The Dean of Students Office held its second annual iTransform event in the Hancock Welcome Center Tuesday, March 19, providing students with the opportunity to examine their spiritual lives.
Brigitte Ritchey, a senior care officer in the Dean of Students Office, organized the event.
“The idea was to have some kind of event to help students in a positive way, to build resilience and to kind of work ourselves out of a job,” Ritchey said. “We would rather do something positive for the bigger population of the school than the smaller population that we see in our offices.”
The walk-through event featured seven different stations targeting various areas of the Christian life.
“The whole idea is to get them to self-evaluate. Where are you with the Lord? What’s going on in your life right now? Do you want to change? Is it where you want to be?” Ritchey said.
At the beginning of the walk-through, students evaluated their spiritual life by writing words that described themselves.

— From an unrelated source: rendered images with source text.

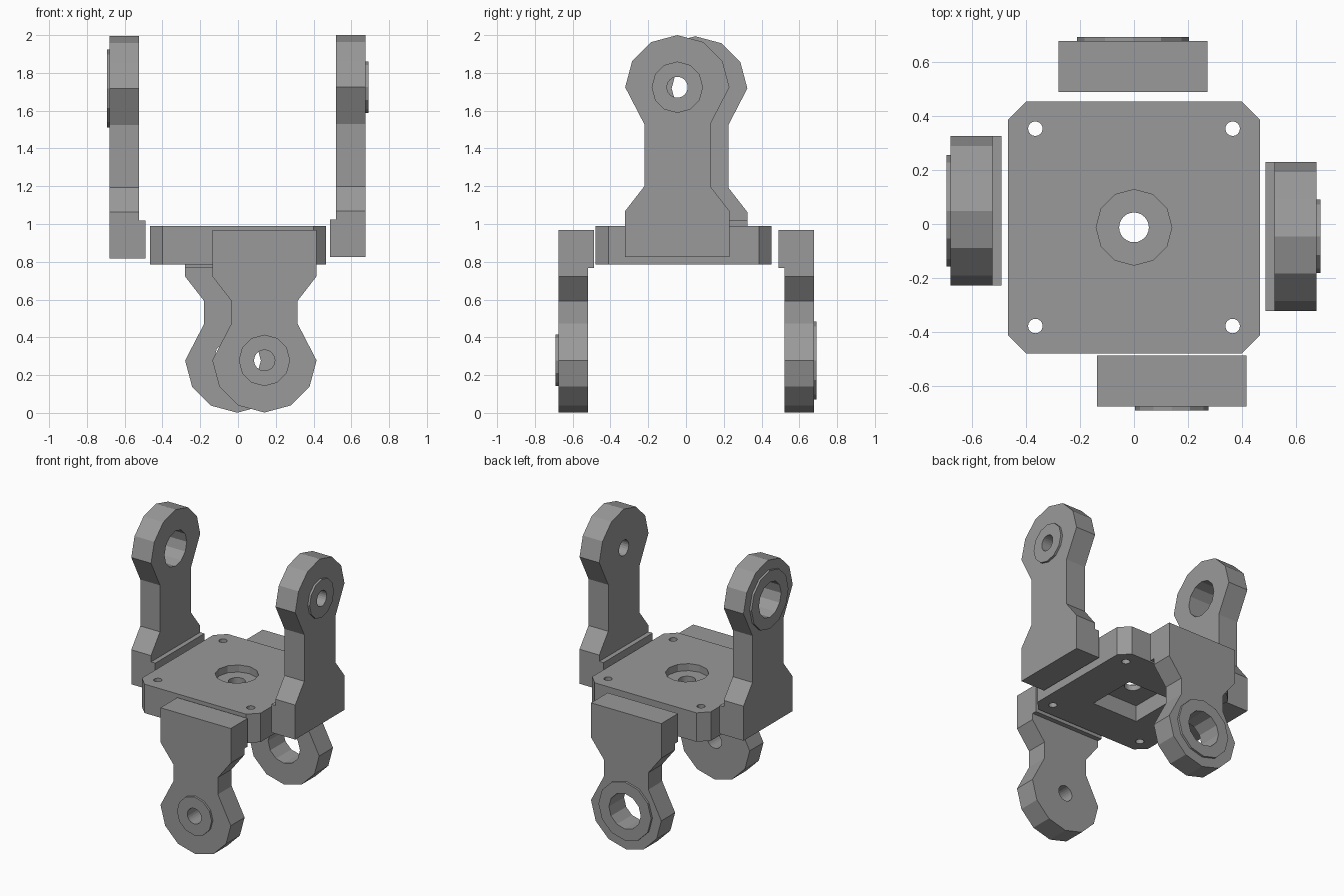
import bpy, bmesh
from math import sin, cos, pi, radians
from mathutils import Matrix, Vector

if "Cube" in bpy.data.objects:
    bpy.data.objects.remove(bpy.data.objects["Cube"])

grey = bpy.data.materials.new("plain_grey")
grey.use_nodes = True
grey.diffuse_color = (0.32, 0.32, 0.32, 1)
grey.node_tree.nodes["Principled BSDF"].inputs["Base Color"].default_value = grey.diffuse_color


def ring(r, sides, cx=0, cy=0):
    return [(cx + r * cos(2 * pi * i / sides), cy + r * sin(2 * pi * i / sides)) for i in range(sides)]


def box(w, low, high):
    return [(-w, low), (w, low), (w, high), (-w, high)]


def prism(name, outline, start, end, upright=False):
    """Extrude an outline along z, or along -y when upright."""
    bm = bmesh.new()
    face = bm.faces.new([bm.verts.new((x, y, start)) for x, y in outline])
    side = bmesh.ops.extrude_face_region(bm, geom=[face])["geom"]
    bmesh.ops.translate(bm, vec=(0, 0, end - start), verts=[v for v in side if isinstance(v, bmesh.types.BMVert)])
    if upright:
        bm.transform(Matrix.Rotation(radians(90), 4, 'X'))
    bmesh.ops.recalc_face_normals(bm, faces=bm.faces)
    mesh = bpy.data.meshes.new(name)
    bm.to_mesh(mesh)
    bm.free()
    mesh.materials.append(grey)
    obj = bpy.data.objects.new(name, mesh)
    bpy.context.collection.objects.link(obj)
    return obj


def combine(obj, tools):
    """Apply (operation, tool) booleans in order, then drop the tools."""
    for operation, tool in tools:
        tool.hide_render = True
        mod = obj.modifiers.new("cut", 'BOOLEAN')
        mod.operation, mod.solver, mod.object = operation, 'EXACT', tool
    graph = bpy.context.evaluated_depsgraph_get()
    mesh = bpy.data.meshes.new_from_object(obj.evaluated_get(graph))
    obj.modifiers.clear()
    obj.data = mesh
    for _, tool in tools:
        bpy.data.objects.remove(tool)


# Base plate: chamfered square with a round recess above and a square one below
MID_Y = -0.0125
half, cut = 0.466, 0.067
plate_outline = []
for sx, sy in ((1, 1), (-1, 1), (-1, -1), (1, -1)):
    corner = [(sx * half, sy * (half - cut)), (sx * (half - cut), sy * half)]
    plate_outline += corner if sx == sy else corner[::-1]
plate = prism("base_plate", plate_outline, 0.785, 0.99)
cuts = [prism("round_recess", ring(0.14, 12), 0.94, 1.1),
        prism("square_recess", box(0.18, -0.18, 0.18), 0.7, 0.9),
        prism("centre_hole", ring(0.055, 24), 0.6, 1.2)]
for sx in (-1, 1):
    for sy in (-1, 1):
        cuts.append(prism("screw_hole", ring(0.027, 16, sx * 0.365, sy * 0.365), 0.6, 1.2))
combine(plate, [('DIFFERENCE', c) for c in cuts])
plate.data.transform(Matrix.Translation((0, MID_Y, 0)))


# Fork arm: wide foot, narrow neck, twelve-sided eye, raised boss and hole
def arm(name, eye, boss_r, hole_r, turn, shift, down=False):
    foot, neck = 0.276, 0.175
    right = [(foot, 0), (foot, 0.245), (neck, 0.375), (neck, eye - 0.195)]
    top = [p for p in ring(foot, 12, 0, eye)][:7]
    left = [(-x, h) for x, h in reversed(right)]
    body = prism(name, right + top + left, 0.52, 0.675, True)
    combine(body, [
        ('UNION', prism("foot_lip", box(foot, 0, 0.2), 0.487, 0.6, True)),
        ('UNION', prism("eye_boss", ring(boss_r, 12, 0, eye), 0.6, 0.69, True)),
        ('DIFFERENCE', prism("eye_hole", ring(hole_r, 12 if hole_r > 0.1 else 24, 0, eye), 0.4, 0.8, True))])
    flip = Matrix.Rotation(pi, 4, 'Y') if down else Matrix.Identity(4)
    # turning upside down keeps the outer face pointing outwards
    body.data.transform(Matrix.Translation(Vector(shift)) @ Matrix.Rotation(radians(turn), 4, 'Z') @ flip)


SMALL, LARGE = (0.136, 0.055), (0.207, 0.125)
arm("left_upper_arm", 0.9, *SMALL, 90, (0, -0.046, 0.824))
arm("right_upper_arm", 0.9, *LARGE, -90, (-0.004, 0.049, 0.818))
arm("front_lower_arm", 0.69, *SMALL, 0, (0.14, 0, 0.968), True)
arm("back_lower_arm", 0.69, *LARGE, 180, (-0.004, 0.002, 0.967), True)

“I really enjoyed the questions that were brought up during the event,” Liberty student Kimi Dahl said. “The questions were meant to get us thinking about our own spiritual walk, both where we are and where we want to be.”
In another portion of the walk-through, students took note of all of the clutter in the world that can be a distraction to a relationship with God.
“One of the focuses of the event was about how distracted we can get, whether from our own sinful habits pulling us away from God or through distractions such as advertisements, social media, etc., that can create bad habits,” Dahl said.
At the end of the walk-through, students were offered a 31-day challenge to read through a free electronic book featuring Andrew Murray’s “Waiting on God.”
During a time of worship, students had the opportunity to decide if they would commit to the challenge and ponder the question, “How transformed are you?”
After a time of reflection, students wrote words describing where they want to be in the future and took a second picture.
According to Ritchey, more than 300 students took the 31-day-challenge last year, and a Facebook post about the event received nearly 90 likes in a matter of minutes. This year, a follow-up event will be held to see the progress of students who took the challenge.